• REQUIREMENT: When you reach the line with "segments=3, profile=0.5, affect='EDGES')" in the data below, begin printing lines exactly, and stop once the line with "t = v.co.x + 0.5" has been printed.

• RECORDS TO PROCESS:
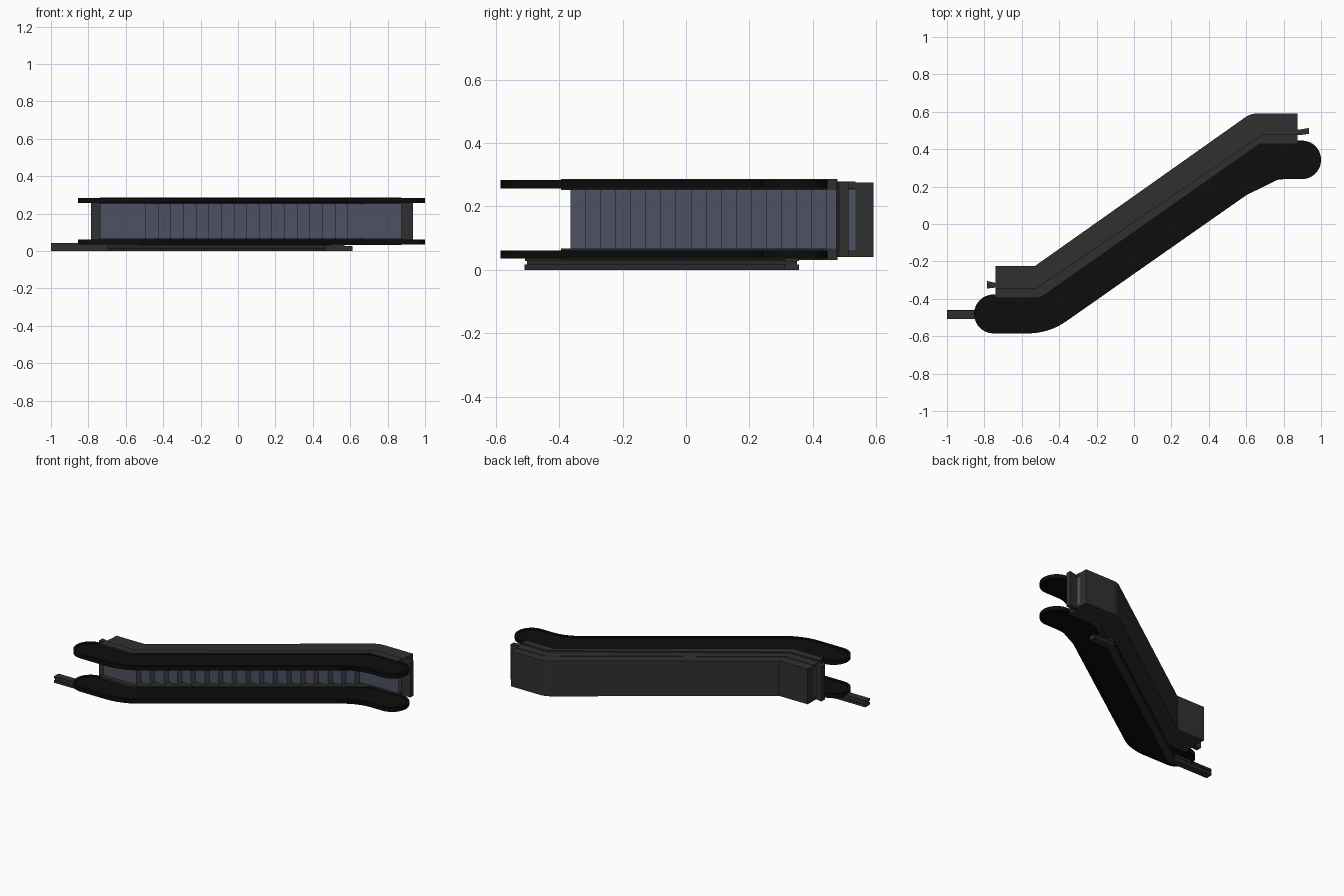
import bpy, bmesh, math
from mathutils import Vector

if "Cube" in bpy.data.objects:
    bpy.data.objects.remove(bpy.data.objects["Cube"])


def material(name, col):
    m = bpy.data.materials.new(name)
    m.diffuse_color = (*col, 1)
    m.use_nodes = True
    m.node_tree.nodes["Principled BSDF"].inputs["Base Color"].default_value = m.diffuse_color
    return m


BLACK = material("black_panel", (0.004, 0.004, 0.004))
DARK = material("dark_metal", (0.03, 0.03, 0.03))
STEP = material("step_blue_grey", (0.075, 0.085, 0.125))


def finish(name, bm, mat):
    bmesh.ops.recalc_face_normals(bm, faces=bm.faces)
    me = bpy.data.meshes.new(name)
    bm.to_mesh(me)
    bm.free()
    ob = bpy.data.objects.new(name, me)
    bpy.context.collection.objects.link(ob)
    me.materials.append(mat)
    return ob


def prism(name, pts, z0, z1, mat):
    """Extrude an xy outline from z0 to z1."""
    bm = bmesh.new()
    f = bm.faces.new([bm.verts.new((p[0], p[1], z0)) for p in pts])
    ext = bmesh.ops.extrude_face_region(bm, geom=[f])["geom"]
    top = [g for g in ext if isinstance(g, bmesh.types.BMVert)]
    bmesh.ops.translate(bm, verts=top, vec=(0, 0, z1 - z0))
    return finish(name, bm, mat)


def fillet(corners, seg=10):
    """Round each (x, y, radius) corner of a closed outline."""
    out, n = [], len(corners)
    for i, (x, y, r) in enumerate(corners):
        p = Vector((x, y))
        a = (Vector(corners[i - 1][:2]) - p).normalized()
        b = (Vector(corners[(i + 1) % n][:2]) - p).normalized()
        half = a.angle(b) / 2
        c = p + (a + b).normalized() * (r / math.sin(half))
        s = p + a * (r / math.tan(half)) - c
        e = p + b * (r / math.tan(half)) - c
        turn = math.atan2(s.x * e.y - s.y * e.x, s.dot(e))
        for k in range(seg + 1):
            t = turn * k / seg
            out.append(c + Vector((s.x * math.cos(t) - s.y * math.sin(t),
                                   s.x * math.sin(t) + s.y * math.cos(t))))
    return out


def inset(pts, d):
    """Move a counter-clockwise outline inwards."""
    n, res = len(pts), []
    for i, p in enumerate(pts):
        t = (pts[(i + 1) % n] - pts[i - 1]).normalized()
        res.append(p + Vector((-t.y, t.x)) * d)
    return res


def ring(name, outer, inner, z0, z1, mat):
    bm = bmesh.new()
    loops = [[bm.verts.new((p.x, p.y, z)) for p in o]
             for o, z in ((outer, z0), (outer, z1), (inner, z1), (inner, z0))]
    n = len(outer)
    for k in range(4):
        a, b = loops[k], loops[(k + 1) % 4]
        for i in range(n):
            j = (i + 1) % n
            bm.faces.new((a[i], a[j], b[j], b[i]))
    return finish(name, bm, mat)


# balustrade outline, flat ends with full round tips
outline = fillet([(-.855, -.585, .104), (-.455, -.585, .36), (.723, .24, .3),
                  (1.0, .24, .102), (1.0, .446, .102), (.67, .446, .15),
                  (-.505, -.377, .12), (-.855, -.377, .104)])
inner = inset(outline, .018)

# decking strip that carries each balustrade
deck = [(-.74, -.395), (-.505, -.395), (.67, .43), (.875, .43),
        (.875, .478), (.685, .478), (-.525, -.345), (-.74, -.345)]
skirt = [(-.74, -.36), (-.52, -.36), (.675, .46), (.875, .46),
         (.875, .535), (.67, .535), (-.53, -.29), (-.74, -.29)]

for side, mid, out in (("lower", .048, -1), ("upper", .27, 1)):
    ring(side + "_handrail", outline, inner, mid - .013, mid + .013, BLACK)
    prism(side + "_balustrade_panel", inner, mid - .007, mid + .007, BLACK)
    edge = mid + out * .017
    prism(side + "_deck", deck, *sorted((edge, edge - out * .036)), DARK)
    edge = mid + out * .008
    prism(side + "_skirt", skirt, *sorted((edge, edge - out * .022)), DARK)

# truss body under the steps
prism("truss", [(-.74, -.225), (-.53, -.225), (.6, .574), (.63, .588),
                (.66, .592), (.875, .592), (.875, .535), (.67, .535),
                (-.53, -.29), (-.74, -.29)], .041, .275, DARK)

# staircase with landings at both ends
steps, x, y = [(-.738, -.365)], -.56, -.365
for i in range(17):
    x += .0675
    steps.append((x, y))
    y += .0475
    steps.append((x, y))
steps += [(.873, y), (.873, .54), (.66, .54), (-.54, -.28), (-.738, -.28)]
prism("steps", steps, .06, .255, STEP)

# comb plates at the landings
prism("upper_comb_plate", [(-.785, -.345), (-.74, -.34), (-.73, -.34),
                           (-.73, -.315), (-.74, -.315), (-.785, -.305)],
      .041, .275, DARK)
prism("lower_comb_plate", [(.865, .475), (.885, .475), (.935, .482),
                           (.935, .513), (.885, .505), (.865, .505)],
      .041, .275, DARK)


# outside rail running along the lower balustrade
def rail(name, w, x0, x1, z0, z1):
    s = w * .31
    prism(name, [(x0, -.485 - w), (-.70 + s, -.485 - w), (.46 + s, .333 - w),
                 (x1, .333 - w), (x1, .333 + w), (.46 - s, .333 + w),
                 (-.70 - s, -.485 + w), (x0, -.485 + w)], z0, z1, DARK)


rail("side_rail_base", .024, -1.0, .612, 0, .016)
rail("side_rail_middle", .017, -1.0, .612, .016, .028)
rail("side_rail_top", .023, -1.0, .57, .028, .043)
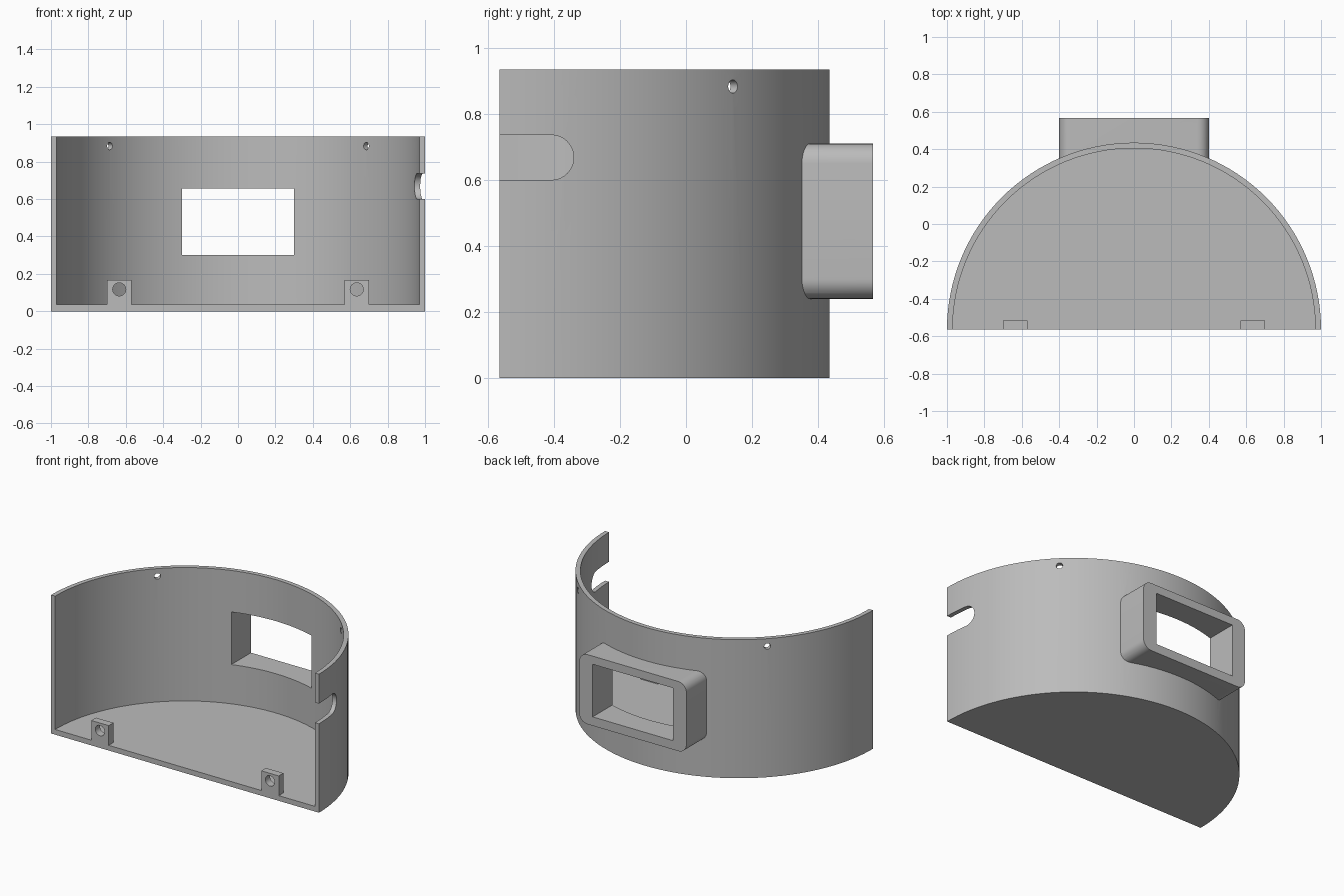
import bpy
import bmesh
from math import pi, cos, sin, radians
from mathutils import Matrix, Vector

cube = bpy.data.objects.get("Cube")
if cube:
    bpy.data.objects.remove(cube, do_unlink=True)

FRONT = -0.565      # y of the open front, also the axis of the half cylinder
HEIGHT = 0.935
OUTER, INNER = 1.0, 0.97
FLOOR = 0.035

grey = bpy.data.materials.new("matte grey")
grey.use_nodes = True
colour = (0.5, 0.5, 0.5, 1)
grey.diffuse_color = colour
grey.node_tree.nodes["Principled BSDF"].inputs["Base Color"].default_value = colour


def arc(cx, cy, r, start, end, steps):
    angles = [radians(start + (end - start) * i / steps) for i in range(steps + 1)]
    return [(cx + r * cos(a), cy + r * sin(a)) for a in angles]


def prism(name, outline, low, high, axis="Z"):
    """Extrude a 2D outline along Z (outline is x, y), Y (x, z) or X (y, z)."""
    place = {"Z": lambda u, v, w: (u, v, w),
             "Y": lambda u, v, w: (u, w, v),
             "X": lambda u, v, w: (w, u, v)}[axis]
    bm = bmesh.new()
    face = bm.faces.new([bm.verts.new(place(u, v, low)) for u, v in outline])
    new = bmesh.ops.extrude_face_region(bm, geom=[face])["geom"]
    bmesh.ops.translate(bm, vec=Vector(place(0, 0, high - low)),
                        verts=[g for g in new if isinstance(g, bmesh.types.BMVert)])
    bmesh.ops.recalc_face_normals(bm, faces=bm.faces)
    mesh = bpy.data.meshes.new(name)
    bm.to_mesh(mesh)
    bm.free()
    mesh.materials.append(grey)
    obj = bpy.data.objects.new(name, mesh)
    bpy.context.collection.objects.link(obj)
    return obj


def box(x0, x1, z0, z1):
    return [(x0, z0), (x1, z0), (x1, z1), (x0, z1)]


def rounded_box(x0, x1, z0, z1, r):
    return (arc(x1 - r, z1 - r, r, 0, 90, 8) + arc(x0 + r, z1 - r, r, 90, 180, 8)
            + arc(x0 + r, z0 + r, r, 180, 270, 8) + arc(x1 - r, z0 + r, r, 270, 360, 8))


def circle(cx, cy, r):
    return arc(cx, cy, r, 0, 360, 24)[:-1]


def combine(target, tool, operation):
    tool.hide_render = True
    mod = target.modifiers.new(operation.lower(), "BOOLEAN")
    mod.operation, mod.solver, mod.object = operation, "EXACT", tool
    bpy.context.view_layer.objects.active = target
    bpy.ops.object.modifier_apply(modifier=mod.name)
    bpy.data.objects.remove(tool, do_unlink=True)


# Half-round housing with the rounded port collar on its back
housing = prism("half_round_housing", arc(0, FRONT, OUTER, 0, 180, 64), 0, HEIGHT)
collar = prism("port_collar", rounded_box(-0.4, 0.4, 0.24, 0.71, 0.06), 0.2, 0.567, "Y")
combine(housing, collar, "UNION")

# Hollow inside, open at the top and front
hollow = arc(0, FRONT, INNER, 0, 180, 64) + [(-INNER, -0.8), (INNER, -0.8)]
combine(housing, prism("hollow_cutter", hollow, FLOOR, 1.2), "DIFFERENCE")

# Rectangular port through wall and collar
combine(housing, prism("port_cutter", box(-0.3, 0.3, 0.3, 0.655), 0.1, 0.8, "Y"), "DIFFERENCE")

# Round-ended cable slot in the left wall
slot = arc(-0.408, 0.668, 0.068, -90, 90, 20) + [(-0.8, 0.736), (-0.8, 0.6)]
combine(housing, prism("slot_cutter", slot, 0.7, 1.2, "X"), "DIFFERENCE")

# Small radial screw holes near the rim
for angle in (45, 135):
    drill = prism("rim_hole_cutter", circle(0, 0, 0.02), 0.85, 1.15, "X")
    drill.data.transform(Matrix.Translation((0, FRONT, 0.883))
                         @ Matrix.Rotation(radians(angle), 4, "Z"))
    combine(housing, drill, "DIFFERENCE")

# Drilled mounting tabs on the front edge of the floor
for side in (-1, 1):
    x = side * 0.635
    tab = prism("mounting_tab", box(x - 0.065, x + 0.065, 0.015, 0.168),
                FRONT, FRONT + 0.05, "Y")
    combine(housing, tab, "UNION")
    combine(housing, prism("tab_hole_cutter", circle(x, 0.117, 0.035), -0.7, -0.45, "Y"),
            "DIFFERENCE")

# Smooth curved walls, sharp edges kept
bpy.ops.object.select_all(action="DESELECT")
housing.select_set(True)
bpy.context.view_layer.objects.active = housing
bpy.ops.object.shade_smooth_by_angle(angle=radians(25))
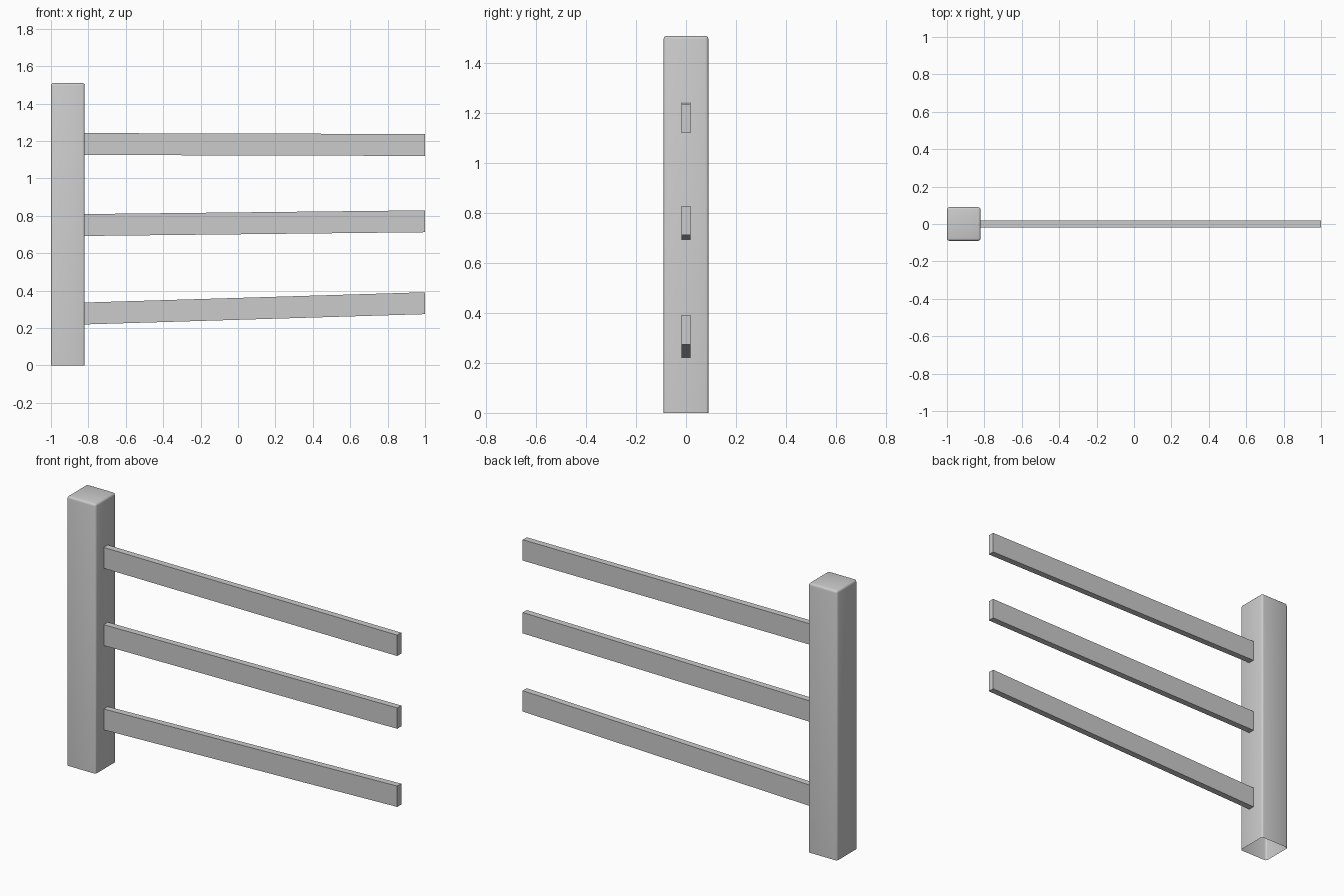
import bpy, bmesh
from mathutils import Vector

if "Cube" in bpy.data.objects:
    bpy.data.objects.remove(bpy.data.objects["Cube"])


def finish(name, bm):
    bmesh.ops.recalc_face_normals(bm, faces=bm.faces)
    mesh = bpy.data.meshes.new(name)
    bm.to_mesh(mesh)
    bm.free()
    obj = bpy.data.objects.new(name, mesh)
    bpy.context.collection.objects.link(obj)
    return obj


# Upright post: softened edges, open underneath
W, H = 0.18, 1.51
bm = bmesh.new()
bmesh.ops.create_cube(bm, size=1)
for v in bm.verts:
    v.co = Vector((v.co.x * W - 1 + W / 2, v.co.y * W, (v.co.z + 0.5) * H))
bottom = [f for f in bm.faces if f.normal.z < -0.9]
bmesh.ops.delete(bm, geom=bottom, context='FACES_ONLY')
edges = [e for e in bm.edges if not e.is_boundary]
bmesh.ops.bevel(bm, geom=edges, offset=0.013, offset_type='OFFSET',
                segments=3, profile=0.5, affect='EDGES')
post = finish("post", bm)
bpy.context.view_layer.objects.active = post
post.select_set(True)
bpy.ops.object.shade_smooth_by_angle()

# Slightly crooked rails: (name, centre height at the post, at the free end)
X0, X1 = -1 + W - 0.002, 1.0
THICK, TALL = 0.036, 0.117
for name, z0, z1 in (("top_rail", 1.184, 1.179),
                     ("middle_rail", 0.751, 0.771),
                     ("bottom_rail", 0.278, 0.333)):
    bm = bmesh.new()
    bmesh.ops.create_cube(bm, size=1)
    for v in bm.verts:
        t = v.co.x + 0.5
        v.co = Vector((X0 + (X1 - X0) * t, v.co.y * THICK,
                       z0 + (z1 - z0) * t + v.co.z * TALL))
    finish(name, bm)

• RESULT OF THIS TASK:
                segments=3, profile=0.5, affect='EDGES')
post = finish("post", bm)
bpy.context.view_layer.objects.active = post
post.select_set(True)
bpy.ops.object.shade_smooth_by_angle()

# Slightly crooked rails: (name, centre height at the post, at the free end)
X0, X1 = -1 + W - 0.002, 1.0
THICK, TALL = 0.036, 0.117
for name, z0, z1 in (("top_rail", 1.184, 1.179),
                     ("middle_rail", 0.751, 0.771),
                     ("bottom_rail", 0.278, 0.333)):
    bm = bmesh.new()
    bmesh.ops.create_cube(bm, size=1)
    for v in bm.verts:
        t = v.co.x + 0.5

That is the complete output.